Burning Money? Government Lending in a Credit Crunch


We analyze a small, new credit facility of a Spanish state-owned bank during the crisis, using its continuous credit scoring system, its firm-level scores, and the credit register. Compared to privately-owned banks, the state-owned bank faces worse applicants, (softens) tightens its credit supply to (un)observed riskier firms, and has much higher defaults, especially driven by unobserved ex-ante borrower risk. In a regression discontinuity design, the supply of public credit causes: large positive real effects to financially-constrained firms (whose relationship banks reduced substantially credit supply); crowding-in of new private-bank credit; and positive spillovers to other firms. Private returns of the credit facility are negative, while social returns are positive.
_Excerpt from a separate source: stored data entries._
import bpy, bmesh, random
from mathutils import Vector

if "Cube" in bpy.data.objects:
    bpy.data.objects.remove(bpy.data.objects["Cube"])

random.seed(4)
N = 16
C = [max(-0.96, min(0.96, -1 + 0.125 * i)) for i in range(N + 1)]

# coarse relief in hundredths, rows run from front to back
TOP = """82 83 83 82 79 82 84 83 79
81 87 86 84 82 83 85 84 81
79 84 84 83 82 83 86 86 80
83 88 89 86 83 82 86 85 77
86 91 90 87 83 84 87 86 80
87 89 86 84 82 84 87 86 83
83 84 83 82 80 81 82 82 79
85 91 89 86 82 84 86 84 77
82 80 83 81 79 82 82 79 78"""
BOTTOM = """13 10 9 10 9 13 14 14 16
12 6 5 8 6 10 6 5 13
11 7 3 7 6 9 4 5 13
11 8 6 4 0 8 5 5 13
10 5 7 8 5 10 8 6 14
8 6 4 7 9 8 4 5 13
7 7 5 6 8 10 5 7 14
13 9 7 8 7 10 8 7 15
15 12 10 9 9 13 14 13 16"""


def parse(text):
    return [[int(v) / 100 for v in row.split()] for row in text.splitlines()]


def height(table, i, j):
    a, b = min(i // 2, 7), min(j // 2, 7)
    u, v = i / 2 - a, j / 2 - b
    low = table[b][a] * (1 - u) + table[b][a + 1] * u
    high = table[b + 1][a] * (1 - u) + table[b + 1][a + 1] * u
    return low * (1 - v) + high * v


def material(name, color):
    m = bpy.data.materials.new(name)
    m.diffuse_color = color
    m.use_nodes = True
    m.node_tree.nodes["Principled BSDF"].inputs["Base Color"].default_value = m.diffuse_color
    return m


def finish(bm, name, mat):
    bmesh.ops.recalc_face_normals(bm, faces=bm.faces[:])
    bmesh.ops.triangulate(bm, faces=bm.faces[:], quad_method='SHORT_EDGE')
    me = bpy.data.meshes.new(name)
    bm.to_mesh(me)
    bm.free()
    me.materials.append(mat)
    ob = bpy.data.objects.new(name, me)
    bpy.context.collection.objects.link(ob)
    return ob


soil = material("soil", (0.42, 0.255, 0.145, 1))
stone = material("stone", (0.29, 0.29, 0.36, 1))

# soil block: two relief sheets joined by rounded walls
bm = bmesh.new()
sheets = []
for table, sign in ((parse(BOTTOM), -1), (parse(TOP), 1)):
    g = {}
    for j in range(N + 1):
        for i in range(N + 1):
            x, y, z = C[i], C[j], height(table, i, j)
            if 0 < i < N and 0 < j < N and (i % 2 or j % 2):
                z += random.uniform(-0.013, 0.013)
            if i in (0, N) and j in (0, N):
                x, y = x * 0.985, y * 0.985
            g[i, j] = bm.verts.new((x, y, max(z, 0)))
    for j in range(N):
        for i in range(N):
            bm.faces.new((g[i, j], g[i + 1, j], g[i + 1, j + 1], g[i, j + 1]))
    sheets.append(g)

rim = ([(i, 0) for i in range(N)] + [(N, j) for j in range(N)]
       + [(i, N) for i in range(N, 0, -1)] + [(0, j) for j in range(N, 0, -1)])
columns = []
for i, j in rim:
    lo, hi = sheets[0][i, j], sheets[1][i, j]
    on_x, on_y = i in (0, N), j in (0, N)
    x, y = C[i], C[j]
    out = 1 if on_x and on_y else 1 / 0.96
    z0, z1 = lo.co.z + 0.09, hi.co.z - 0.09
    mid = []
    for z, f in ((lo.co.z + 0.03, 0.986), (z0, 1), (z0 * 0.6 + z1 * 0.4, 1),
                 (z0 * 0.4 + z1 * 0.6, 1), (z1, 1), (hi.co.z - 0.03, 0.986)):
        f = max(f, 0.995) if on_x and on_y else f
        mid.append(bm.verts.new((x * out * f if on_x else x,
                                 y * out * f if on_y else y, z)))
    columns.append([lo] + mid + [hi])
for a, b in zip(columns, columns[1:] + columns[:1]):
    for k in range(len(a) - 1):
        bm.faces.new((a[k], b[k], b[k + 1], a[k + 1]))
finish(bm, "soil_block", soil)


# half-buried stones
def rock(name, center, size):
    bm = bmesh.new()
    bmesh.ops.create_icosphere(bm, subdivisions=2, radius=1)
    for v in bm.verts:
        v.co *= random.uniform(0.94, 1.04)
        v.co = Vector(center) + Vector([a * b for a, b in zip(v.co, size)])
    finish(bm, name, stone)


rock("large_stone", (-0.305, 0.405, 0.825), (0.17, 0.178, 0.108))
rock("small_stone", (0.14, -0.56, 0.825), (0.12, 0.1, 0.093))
Overall, our results provide evidence on the existence of significant adverse selection problems in credit markets.